How do you keep mentally well while caring for a parent with Alzheimer's?

A fellow caregiver asked...

What can you do when your parents have Alzheimer's, which is getting worse, and you can barely visit them without feeling sick afterwards? I know I need mental support but no therapist will listen to all I need to say. I feel like I can't deal with this anymore. I have to organize bank documents for my eldercare attorney and I am falling apart and feeling very depressed.

Expert Answer

Kenneth Robbins, M.D., is a senior medical editor of Caring.com. He is board certified in psychiatry and internal medicine, has a master's in public health from the University of Michigan, and is a clinical professor of psychiatry at the University of Wisconsin-Madison. His current clinical practice focuses primarily on geriatrics. He has written and contributed to many articles and is frequently invited to speak on psychiatric topics, such as psychiatry and the law, depression, anxiety, dementia, and suicide risk and prevention.
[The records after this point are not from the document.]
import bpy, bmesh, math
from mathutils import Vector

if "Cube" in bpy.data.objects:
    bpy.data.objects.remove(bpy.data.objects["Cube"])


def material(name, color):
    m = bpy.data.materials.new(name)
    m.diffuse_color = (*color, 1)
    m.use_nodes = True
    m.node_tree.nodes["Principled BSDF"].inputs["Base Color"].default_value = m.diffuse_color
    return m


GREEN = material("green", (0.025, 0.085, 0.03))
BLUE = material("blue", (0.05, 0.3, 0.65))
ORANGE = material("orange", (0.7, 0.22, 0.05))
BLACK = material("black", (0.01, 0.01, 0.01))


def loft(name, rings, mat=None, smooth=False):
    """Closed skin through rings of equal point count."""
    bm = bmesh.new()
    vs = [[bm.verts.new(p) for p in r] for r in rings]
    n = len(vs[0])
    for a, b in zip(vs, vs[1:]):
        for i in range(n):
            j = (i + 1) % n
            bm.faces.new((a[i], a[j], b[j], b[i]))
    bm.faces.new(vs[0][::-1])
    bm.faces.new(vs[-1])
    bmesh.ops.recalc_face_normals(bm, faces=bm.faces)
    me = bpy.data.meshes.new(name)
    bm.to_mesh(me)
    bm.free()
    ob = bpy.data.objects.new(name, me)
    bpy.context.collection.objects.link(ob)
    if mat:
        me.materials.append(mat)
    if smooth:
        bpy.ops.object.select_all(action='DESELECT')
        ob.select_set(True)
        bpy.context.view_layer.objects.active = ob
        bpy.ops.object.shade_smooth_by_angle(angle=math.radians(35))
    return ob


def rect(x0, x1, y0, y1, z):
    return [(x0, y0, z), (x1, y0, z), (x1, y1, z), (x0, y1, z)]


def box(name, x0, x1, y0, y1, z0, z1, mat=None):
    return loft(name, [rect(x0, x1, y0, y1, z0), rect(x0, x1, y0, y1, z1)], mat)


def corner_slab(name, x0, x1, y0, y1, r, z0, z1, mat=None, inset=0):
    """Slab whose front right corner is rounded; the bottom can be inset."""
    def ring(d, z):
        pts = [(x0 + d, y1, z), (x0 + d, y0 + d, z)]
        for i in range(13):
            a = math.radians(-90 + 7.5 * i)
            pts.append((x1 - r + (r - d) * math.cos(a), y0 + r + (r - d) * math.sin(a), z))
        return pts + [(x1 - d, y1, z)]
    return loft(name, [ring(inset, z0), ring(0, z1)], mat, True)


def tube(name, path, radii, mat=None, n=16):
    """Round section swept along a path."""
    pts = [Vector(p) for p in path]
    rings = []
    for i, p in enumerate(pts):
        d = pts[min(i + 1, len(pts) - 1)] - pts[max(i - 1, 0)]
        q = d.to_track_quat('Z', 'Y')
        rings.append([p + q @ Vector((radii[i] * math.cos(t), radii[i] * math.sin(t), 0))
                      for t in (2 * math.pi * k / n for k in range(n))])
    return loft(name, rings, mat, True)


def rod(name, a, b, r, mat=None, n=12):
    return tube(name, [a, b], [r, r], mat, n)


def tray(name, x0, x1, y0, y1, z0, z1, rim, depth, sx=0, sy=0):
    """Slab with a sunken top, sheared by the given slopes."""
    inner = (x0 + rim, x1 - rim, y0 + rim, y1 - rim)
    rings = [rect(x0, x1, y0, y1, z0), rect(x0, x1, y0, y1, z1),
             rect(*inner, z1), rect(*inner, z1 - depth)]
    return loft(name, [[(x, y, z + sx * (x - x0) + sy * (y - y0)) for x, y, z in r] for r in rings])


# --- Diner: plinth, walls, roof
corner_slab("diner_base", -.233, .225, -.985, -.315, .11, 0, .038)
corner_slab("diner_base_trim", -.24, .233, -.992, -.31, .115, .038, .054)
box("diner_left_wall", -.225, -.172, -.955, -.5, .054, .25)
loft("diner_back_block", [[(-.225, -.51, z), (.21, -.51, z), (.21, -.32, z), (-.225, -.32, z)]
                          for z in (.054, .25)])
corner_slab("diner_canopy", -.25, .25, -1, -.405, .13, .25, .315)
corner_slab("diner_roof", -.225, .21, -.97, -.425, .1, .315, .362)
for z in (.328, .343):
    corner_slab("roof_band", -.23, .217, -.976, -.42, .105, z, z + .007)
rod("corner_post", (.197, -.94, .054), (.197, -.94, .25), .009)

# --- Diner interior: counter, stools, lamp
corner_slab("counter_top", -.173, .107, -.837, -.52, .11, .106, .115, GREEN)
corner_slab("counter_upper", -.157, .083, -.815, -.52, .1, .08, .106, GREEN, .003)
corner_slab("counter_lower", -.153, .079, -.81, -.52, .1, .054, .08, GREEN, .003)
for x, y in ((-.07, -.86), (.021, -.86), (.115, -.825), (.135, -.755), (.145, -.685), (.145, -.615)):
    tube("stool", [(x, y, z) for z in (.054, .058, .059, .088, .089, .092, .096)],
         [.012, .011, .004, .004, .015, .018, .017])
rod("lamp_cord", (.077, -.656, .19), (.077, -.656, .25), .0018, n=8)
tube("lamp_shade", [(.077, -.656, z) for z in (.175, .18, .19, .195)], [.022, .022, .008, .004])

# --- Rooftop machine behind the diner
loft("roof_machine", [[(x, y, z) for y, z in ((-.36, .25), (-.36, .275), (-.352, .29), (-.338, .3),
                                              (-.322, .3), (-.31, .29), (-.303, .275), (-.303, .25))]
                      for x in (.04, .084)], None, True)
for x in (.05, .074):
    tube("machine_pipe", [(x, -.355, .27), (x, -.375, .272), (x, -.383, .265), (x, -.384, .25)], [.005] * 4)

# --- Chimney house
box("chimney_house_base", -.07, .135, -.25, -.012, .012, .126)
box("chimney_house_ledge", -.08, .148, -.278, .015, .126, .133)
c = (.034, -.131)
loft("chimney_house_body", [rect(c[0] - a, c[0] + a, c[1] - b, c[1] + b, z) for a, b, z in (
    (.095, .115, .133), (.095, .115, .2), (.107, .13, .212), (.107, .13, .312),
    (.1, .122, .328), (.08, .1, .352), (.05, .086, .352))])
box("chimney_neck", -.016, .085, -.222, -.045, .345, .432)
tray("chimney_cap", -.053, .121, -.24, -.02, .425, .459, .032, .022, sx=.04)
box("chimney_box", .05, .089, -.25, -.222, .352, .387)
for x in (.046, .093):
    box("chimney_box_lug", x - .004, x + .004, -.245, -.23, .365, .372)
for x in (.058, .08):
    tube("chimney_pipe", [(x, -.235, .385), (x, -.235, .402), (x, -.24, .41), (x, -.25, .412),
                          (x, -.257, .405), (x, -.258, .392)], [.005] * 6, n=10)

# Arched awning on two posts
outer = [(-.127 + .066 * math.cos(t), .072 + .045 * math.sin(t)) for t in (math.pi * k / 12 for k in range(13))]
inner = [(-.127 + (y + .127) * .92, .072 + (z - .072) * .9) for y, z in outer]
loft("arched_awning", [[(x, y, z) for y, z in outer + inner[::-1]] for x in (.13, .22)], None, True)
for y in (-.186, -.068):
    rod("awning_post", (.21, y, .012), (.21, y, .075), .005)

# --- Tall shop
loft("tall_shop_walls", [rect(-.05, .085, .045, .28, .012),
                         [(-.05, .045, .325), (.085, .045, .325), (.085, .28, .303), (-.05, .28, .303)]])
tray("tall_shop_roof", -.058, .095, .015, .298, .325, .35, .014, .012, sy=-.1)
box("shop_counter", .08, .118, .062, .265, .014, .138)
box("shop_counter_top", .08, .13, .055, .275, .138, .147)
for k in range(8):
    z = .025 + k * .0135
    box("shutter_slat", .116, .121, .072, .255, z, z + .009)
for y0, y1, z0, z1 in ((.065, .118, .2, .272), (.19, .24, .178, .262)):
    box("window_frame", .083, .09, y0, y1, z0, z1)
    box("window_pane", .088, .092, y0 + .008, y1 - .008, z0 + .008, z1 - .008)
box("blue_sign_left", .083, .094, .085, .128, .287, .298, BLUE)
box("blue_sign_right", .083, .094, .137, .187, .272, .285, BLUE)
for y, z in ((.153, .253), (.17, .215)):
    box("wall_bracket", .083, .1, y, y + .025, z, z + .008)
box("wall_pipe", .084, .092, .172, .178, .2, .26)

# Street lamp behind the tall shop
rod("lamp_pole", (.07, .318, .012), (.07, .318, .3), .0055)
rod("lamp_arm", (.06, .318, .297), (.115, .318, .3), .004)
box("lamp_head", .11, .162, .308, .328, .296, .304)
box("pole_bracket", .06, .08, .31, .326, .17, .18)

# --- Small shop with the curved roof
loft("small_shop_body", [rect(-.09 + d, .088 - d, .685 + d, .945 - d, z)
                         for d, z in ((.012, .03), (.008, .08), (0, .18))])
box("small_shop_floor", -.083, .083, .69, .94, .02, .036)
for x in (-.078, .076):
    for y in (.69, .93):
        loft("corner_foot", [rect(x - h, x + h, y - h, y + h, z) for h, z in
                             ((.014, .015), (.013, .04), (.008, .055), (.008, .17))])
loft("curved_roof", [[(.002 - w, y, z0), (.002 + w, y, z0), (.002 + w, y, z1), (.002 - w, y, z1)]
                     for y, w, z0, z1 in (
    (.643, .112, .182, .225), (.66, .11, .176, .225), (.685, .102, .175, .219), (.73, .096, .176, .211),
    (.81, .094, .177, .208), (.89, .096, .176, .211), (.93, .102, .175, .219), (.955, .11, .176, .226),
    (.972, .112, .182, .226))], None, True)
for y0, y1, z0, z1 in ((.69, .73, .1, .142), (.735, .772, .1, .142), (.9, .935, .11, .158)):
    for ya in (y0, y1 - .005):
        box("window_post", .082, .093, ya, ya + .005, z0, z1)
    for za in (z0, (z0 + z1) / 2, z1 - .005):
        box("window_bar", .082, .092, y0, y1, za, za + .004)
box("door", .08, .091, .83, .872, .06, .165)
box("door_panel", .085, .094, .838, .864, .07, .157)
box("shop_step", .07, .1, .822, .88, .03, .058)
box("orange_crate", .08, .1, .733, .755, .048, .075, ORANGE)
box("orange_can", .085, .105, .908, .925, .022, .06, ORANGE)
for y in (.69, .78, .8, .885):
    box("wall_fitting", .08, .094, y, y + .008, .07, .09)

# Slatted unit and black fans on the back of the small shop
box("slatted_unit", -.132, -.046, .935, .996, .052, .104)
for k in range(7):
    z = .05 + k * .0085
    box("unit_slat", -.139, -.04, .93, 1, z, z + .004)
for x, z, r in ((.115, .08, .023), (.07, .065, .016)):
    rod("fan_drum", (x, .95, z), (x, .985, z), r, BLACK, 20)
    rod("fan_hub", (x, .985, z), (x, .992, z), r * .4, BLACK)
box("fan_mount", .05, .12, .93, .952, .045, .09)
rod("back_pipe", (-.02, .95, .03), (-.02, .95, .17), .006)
I am so sorry to hear that both your parents have Alzheimer's Disease. As you have experienced, grieving is an ongoing process through this illness, because the person with the illness slowly slips away. It is important to recognize, however, the illness does not have to be a miserable experience for the person who has it. As this disease progresses, it becomes increasingly difficult to remember the past or anticipate the future, so one must live in the moment. This can actually be a gift, as long as there are enjoyable and meaningful moments. It may give you some solace if your parents are able to remain comfortable, but you still need assistance with your grieving.

It sounds important for many reasons that you get help with the emotional toll this experience has taken on you. There are several places you could get such help. First, I would strongly recommend you participate in support groups for family members at your local Alzheimer's Association. This can help you get ideas about what has helped others going through similar experiences and give you a chance to talk about some of your own challenges. I can't tell from your note whether you have already met with a therapist, but I would also strongly recommend you get an evaluation from an experienced mental health professional at this time. When grieving reaches such an intensity that you are unable to manage your day to day activities, it is important to get such help. You could get assistance finding the right person from your primary care physician, friends or family you trust or you could ask for suggestions at the Alzheimer's Association. It may be you have a serious depression that would improve dramatically with proper treatment, and/or it may be you need help talking through the various issues weighing you down. A good mental health professional can help you either way and they will be very interested in what you have to say. If you already tried meeting with a mental health professional and did not find them helpful, I would suggest you get a good recommendation and try it one more time. Different mental health professionals can have very different skills and approaches.

There are a number of other things that can be very helpful at such times of great stress. These include regular exercise, a consistent sleep schedule, avoiding alcohol and other mood altering drugs, doing your best to follow your usual routine and keeping in touch with your social supports. If you have siblings, a significant other or other close relatives, they are likely struggling as well and this is a time to try to reach out and do your best to support each other. If you participate in an organized religion, this is a time where clergy can provide you comfort. It is also a good idea to try to spend some time each day with activities you would usually enjoy. During this difficult time, you may not be able to enjoy them to the same extent you have in the past, but hopefully they can still provide you some relief.